Precisely as it had been during the Middle Ages, disease was the scourge of the Renaissance. In the camp of the French general Charles VIII for example, during his offensive on the Iberian peninsula, the Spaniards he was attacking infected his troops with syphilis. The French army introduced the infection upon returning home, and the disease spread throughout most of Europe. The subsequent loss of life was catastrophic.
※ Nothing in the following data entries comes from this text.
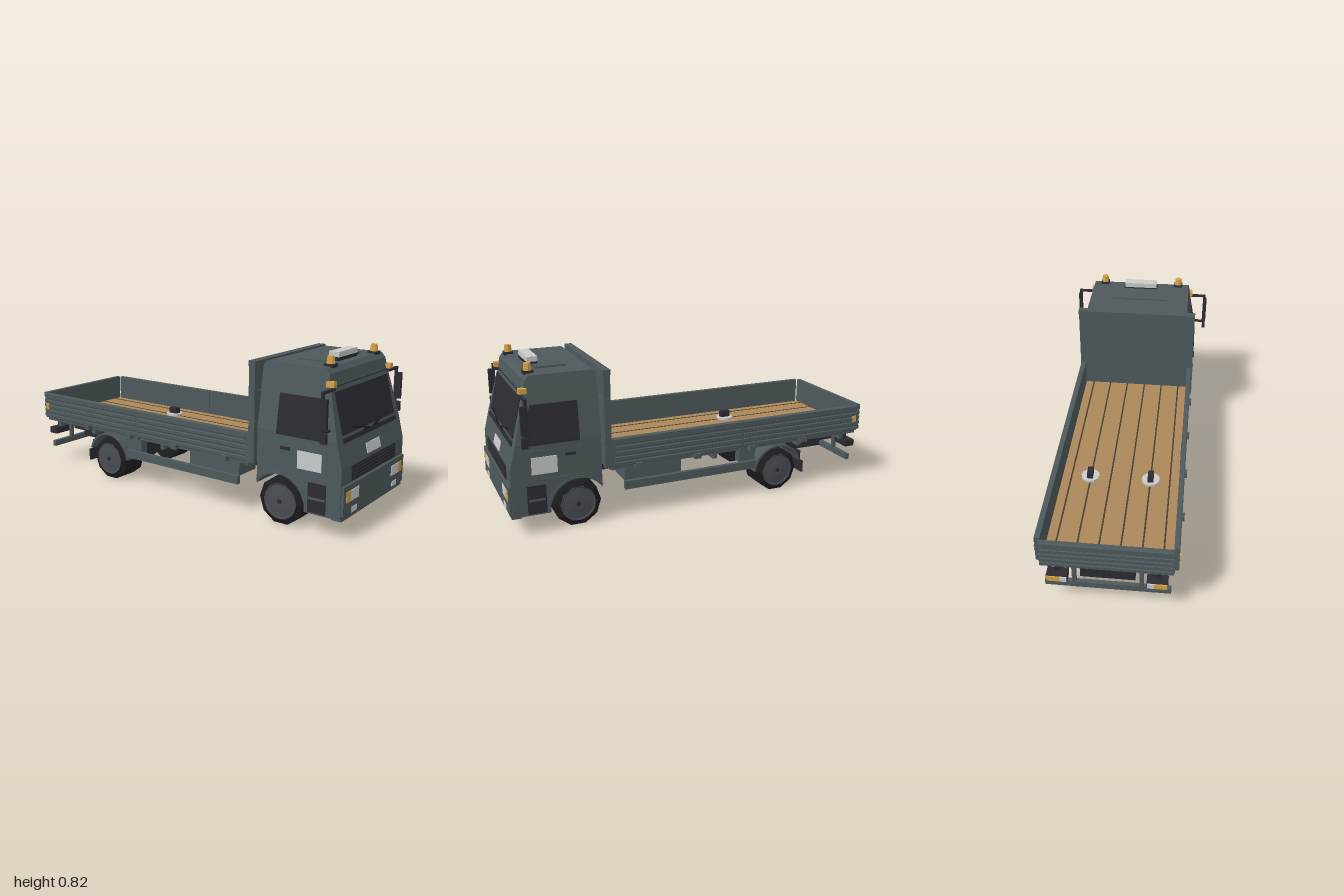
import * as THREE from 'three';

const mat = (name, color) => Object.assign(new THREE.MeshStandardMaterial({ color }), { name, flatShading: true });

export function createModel() {
  const truck = new THREE.Group();
  truck.name = 'flatbedTruck';
  const body = mat('body grey', 0x4e595c), dark = mat('dark trim', 0x2c2b33), tyre = mat('tyre black', 0x1e1e22);
  const wood = mat('wood planks', 0xab885a), groove = mat('plank gap', 0x4a3d2c), steel = mat('wheel grey', 0x494e53);
  const amber = mat('amber', 0xd6a244), pale = mat('pale lens', 0xc9cacb);

  const add = (name, geo, m, parent = truck) => {
    const mesh = new THREE.Mesh(geo, m);
    mesh.name = name;
    parent.add(mesh);
    return mesh;
  };
  // box from min/max ranges
  const box = (name, m, x0, x1, y0, y1, z0, z1, parent) => {
    const g = new THREE.BoxGeometry(Math.abs(x1 - x0), y1 - y0, z1 - z0);
    g.translate((x0 + x1) / 2, (y0 + y1) / 2, (z0 + z1) / 2);
    return add(name, g, m, parent);
  };
  // the same box on both sides
  const pair = (name, m, x0, x1, ...rest) => [1, -1].forEach(s => box(name, m, s * x0, s * x1, ...rest));
  // [z, y] outline extruded across x
  const across = (pts, x0, x1) => {
    const shape = new THREE.Shape(pts.map(p => new THREE.Vector2(...p)));
    const g = new THREE.ExtrudeGeometry(shape, { depth: x1 - x0, bevelEnabled: false });
    return g.rotateY(-Math.PI / 2).translate(x1, 0, 0);
  };
  // cab sides lean in towards the roof and slightly towards the nose
  const lean = g => {
    const p = g.attributes.position;
    for (let i = 0; i < p.count; i++) {
      const x = p.getX(i), inset = Math.max(0, p.getY(i) - 0.46) * 0.15 + (p.getZ(i) - 0.54) * 0.008;
      p.setX(i, x - Math.sign(x) * inset);
    }
    g.computeVertexNormals();
    return g;
  };
  const arc = (cz, cy, r, a0, a1, n) => Array.from({ length: n + 1 }, (_, i) => {
    const a = a0 + (a1 - a0) * i / n;
    return [cz + r * Math.cos(a), cy + r * Math.sin(a)];
  });

  // cab shell with wheel arches
  const W = 0.335;
  add('cabLower', lean(across([[0.985, 0.1], [0.985, 0.34], [0.955, 0.46], [0.54, 0.46], [0.54, 0.19],
    ...arc(0.66, 0.115, 0.142, 2.4, 0.15, 8), [0.8, 0.1]], -W, W)), body);
  add('cabUpper', lean(across([[0.955, 0.46], [0.895, 0.7], [0.885, 0.75], [0.865, 0.775], [0.553, 0.775],
    [0.54, 0.755], [0.54, 0.46]], -W, W)), body);
  box('bumper', body, -0.325, 0.325, 0.115, 0.255, 0.97, 0.997);
  box('bumperLip', body, -0.327, 0.327, 0.092, 0.108, 0.94, 0.99);
  box('bumperLine', dark, -0.324, 0.324, 0.108, 0.116, 0.97, 0.99);

  // doors: window, panel, handle, steps and seams
  for (const s of [1, -1]) {
    const sidePlate = (name, m, pts, t = 0.004) =>
      add(name, lean(s > 0 ? across(pts, W, W + t) : across(pts, -W - t, -W)), m);
    const rect = (z0, z1, y0, y1) => [[z0, y0], [z1, y0], [z1, y1], [z0, y1]];
    // the pane is split at the belt line where the side starts to lean
    sidePlate('sideWindow', dark, [[0.645, 0.46], [0.895, 0.46], [0.893, 0.58], [0.87, 0.64], [0.645, 0.64]]);
    sidePlate('sideWindowSill', dark, rect(0.645, 0.895, 0.45, 0.46));
    sidePlate('doorPanel', pale, rect(0.76, 0.885, 0.305, 0.39));
    sidePlate('doorHandle', dark, rect(0.67, 0.72, 0.382, 0.396), 0.008);
    sidePlate('doorSeam', body, rect(0.63, 0.9, 0.42, 0.424), 0.003);
    sidePlate('doorSeam', body, rect(0.63, 0.9, 0.276, 0.28), 0.003);
    sidePlate('stepRecess', dark, rect(0.82, 0.912, 0.108, 0.25));
    sidePlate('step', body, rect(0.825, 0.907, 0.172, 0.182), 0.008);
    sidePlate('archTrim', body, [...arc(0.66, 0.115, 0.155, 2.5, 0.25, 8), ...arc(0.66, 0.115, 0.142, 0.25, 2.5, 8)], 0.004);
  }

  // sloping front: local y runs up the slope from the bonnet line
  const slope = new THREE.Group();
  slope.name = 'slopingFront';
  slope.position.set(0, 0.34, 0.985);
  slope.rotation.x = -Math.atan(0.25);
  truck.add(slope);
  const up = y => (y - 0.34) * 1.031;
  const face = (name, m, x0, x1, y0, y1, t) => box(name, m, x0, x1, up(y0), up(y1), -0.002, t, slope);
  face('windscreen', dark, -0.274, 0.274, 0.476, 0.668, 0.004);
  face('windscreenTrim', dark, -0.279, 0.279, 0.442, 0.462, 0.006);
  face('frontPanel', pale, -0.071, 0.071, 0.353, 0.4, 0.004);
  face('roofSeam', dark, -0.293, 0.293, 0.688, 0.692, 0.003);
  for (const s of [1, -1]) {
    const w = box('wiper', tyre, -0.088, 0.088, -0.003, 0.003, 0.005, 0.012, slope);
    w.position.set(s * 0.108, up(0.483), 0);
    w.rotation.z = s * 0.2;
    box('wiperArm', tyre, s * 0.02, s * 0.075, up(0.463), up(0.468), 0.004, 0.011, slope);
  }

  // grille and front lamps
  box('grille', dark, -0.235, 0.235, 0.264, 0.336, 0.975, 0.989);
  for (let i = 0; i < 4; i++) box('grilleSlat', dark, -0.222, 0.222, 0.273 + i * 0.016, 0.28 + i * 0.016, 0.985, 0.994);
  pair('headlight', pale, 0.178, 0.26, 0.176, 0.228, 0.99, 1);
  pair('turnSignal', amber, 0.26, 0.3, 0.176, 0.228, 0.99, 1);
  pair('fogLight', pale, 0.192, 0.243, 0.117, 0.143, 0.99, 1);

  // roof hatch, light bar, beacons and markers
  box('roofHatch', body, -0.166, 0.166, 0.77, 0.784, 0.65, 0.805);
  box('lightBarBase', dark, -0.098, 0.098, 0.775, 0.793, 0.775, 0.825);
  box('lightBar', pale, -0.093, 0.093, 0.792, 0.818, 0.773, 0.826);
  for (const s of [1, -1]) {
    box('beaconBase', dark, s * 0.198, s * 0.246, 0.77, 0.786, 0.83, 0.876);
    add('beacon', new THREE.CylinderGeometry(0.017, 0.021, 0.036, 8).translate(s * 0.222, 0.803, 0.853), amber);
    box('markerLamp', amber, s * 0.28, s * 0.31, 0.695, 0.72, 0.88, 0.918);
    // mirror bracket and mirrors
    box('mirrorArm', dark, s * 0.28, s * 0.392, 0.679, 0.691, 0.9, 0.914);
    box('mirrorArm', dark, s * 0.3, s * 0.392, 0.501, 0.511, 0.905, 0.919);
    box('mirrorBar', dark, s * 0.378, s * 0.39, 0.5, 0.691, 0.9, 0.914);
    box('mirror', dark, s * 0.382, s * 0.4, 0.525, 0.66, 0.9, 0.935);
    box('lowerMirror', dark, s * 0.381, s * 0.398, 0.46, 0.51, 0.905, 0.935);
  }

  // headboard behind the cab
  box('headboard', body, -0.328, 0.328, 0.28, 0.765, 0.487, 0.512);
  box('headboardCap', body, -0.335, 0.335, 0.752, 0.776, 0.483, 0.522);
  pair('headboardPost', body, 0.305, 0.333, 0.28, 0.755, 0.486, 0.52);
  for (const y of [0.4, 0.62]) box('headboardRib', body, -0.33, 0.33, y, y + 0.012, 0.512, 0.52);

  // corrugated board outline [outward, y] with sloped rib edges
  const board = (inner, outer) => {
    const pts = [[inner, 0.278]], rise = 0.005;
    [0.282, 0.31, 0.338, 0.366, 0.394].forEach((y, i) => {
      const h = i === 4 ? 0.031 : 0.02;
      pts.push([outer - rise, y - 0.002], [outer, y + 0.002], [outer, y + h - 0.002], [outer - rise, y + h + 0.001]);
    });
    return [...pts, [inner, 0.425]];
  };
  // load bed: planks, dropsides and tailgate
  box('bedFrame', body, -0.312, 0.312, 0.262, 0.279, -0.968, 0.49);
  box('bedFloor', wood, -0.303, 0.303, 0.278, 0.286, -0.974, 0.487);
  for (const x of [0.052, 0.155, 0.256])
    pair('plankGap', groove, x - 0.004, x + 0.004, 0.284, 0.2875, -0.972, 0.485);
  for (const [z0, z1] of [[-0.232, 0.47], [-0.965, -0.248]]) {
    const outline = board(0.304, 0.331);
    for (const s of [1, -1]) {
      const shape = new THREE.Shape(outline.map(([x, y]) => new THREE.Vector2(s * x, y)));
      add('dropside', new THREE.ExtrudeGeometry(shape, { depth: z1 - z0, bevelEnabled: false }).translate(0, 0, z0), body);
    }
  }
  add('tailgate', across(board(0.974, 1).map(([o, y]) => [-o, y]), -0.308, 0.308), body);
  for (const z of [-0.24, 0.478]) pair('dropsidePost', body, 0.302, 0.329, 0.265, 0.425, z - 0.009, z + 0.009);
  for (const z of [0.345, 0.025, -0.295, -0.615]) pair('dropsideHinge', body, 0.31, 0.342, 0.262, 0.288, z - 0.018, z + 0.018);
  pair('sideMarker', amber, 0.32, 0.336, 0.335, 0.368, -0.957, -0.936);

  // lashing turntables on the bed
  for (const s of [1, -1]) {
    add('lashingDisc', new THREE.CylinderGeometry(0.047, 0.047, 0.014, 12).translate(s * 0.157, 0.292, -0.38), pale);
    box('lashingBlock', dark, s * 0.142, s * 0.172, 0.297, 0.332, -0.408, -0.352);
  }

  // chassis rails, crossmembers and equipment
  pair('chassisRail', dark, 0.06, 0.095, 0.182, 0.264, -0.95, 0.9);
  for (const z of [0.2, -0.1, -0.3, -0.62, -0.9]) box('crossmember', body, -0.285, 0.285, 0.225, 0.264, z - 0.012, z + 0.012);
  pair('fuelTank', body, 0.15, 0.295, 0.185, 0.264, 0.1, 0.41);
  pair('rearBracket', body, 0.25, 0.295, 0.185, 0.264, -0.335, -0.24);
  pair('sideGuard', body, 0.296, 0.318, 0.147, 0.19, -0.335, 0.415);
  box('rearCarrier', dark, -0.13, 0.13, 0.172, 0.264, -0.95, -0.61);
  box('spareCarrier', dark, -0.12, 0.12, 0.138, 0.18, -0.87, -0.64);
  box('engine', dark, -0.12, 0.12, 0.12, 0.25, 0.55, 0.9);

  // rear underride bar and lamps
  box('underrideBar', body, -0.3, 0.3, 0.1, 0.132, -0.953, -0.93);
  pair('underridePost', body, 0.15, 0.17, 0.12, 0.265, -0.952, -0.932);
  pair('lampArm', dark, 0.225, 0.25, 0.2, 0.265, -0.96, -0.935);
  pair('rearLampHousing', dark, 0.185, 0.285, 0.172, 0.208, -0.99, -0.935);
  pair('rearTurnSignal', amber, 0.22, 0.282, 0.176, 0.204, -0.996, -0.988);
  pair('reverseLamp', pale, 0.188, 0.22, 0.176, 0.204, -0.996, -0.988);

  // wheels, axles, rear mudguards and flaps
  const lathe = (pts, n) => new THREE.LatheGeometry(pts.map(p => new THREE.Vector2(...p)), n);
  const tyreGeo = lathe([[0.001, -0.075], [0.12, -0.075], [0.12, 0.063], [0.093, 0.079], [0.09, 0.07]], 10);
  const rimGeo = lathe([[0.09, 0.07], [0.088, 0.077], [0.08, 0.073], [0.03, 0.078], [0.001, 0.078]], 20);
  const hubGeo = new THREE.CylinderGeometry(0.012, 0.012, 0.012, 8).translate(0, 0.078, 0);
  for (const z of [0.66, -0.465]) {
    box('axle', dark, -0.2, 0.2, 0.09, 0.14, z - 0.025, z + 0.025);
    for (const s of [1, -1]) {
      const wheel = new THREE.Group();
      wheel.name = z > 0 ? 'frontWheel' : 'rearWheel';
      wheel.position.set(s * 0.24, 0.1145, z);
      wheel.rotation.z = -s * Math.PI / 2;
      add('tyre', tyreGeo, tyre, wheel);
      add('rim', rimGeo, steel, wheel);
      add('hub', hubGeo, dark, wheel);
      truck.add(wheel);
    }
  }
  add('differential', new THREE.CylinderGeometry(0.055, 0.055, 0.08, 8).rotateX(Math.PI / 2).translate(0, 0.109, -0.465), dark);
  add('driveShaft', new THREE.CylinderGeometry(0.018, 0.018, 1.05, 8).rotateX(Math.PI / 2).translate(0, 0.165, 0.08), dark);
  const guard = [...arc(-0.465, 0.115, 0.147, 0.1, Math.PI - 0.3, 10), ...arc(-0.465, 0.115, 0.136, Math.PI - 0.3, 0.1, 10)];
  add('mudguard', across(guard, 0.16, 0.322), body);
  add('mudguard', across(guard, -0.322, -0.16), body);
  pair('mudflap', dark, 0.19, 0.3, 0.07, 0.135, -0.642, -0.632);
  pair('mudflapBracket', dark, 0.22, 0.27, 0.13, 0.185, -0.642, -0.632);
  return truck;
}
Smallpox seemed to be everywhere. It ravaged, for example, the tiny island of Hispaniola as well as scores of the Aztec Indians, allowing Sir Hernando Cortös and his army, who had been exposed to smallpox in childhood and were therefore immune, to effectively capture the illness-ravaged. Indians. A similar situation occurred in Peru, where the disease killed the Inca ruler Capac as well as thousands of his people. Centuries later, the infamous Great London Plague would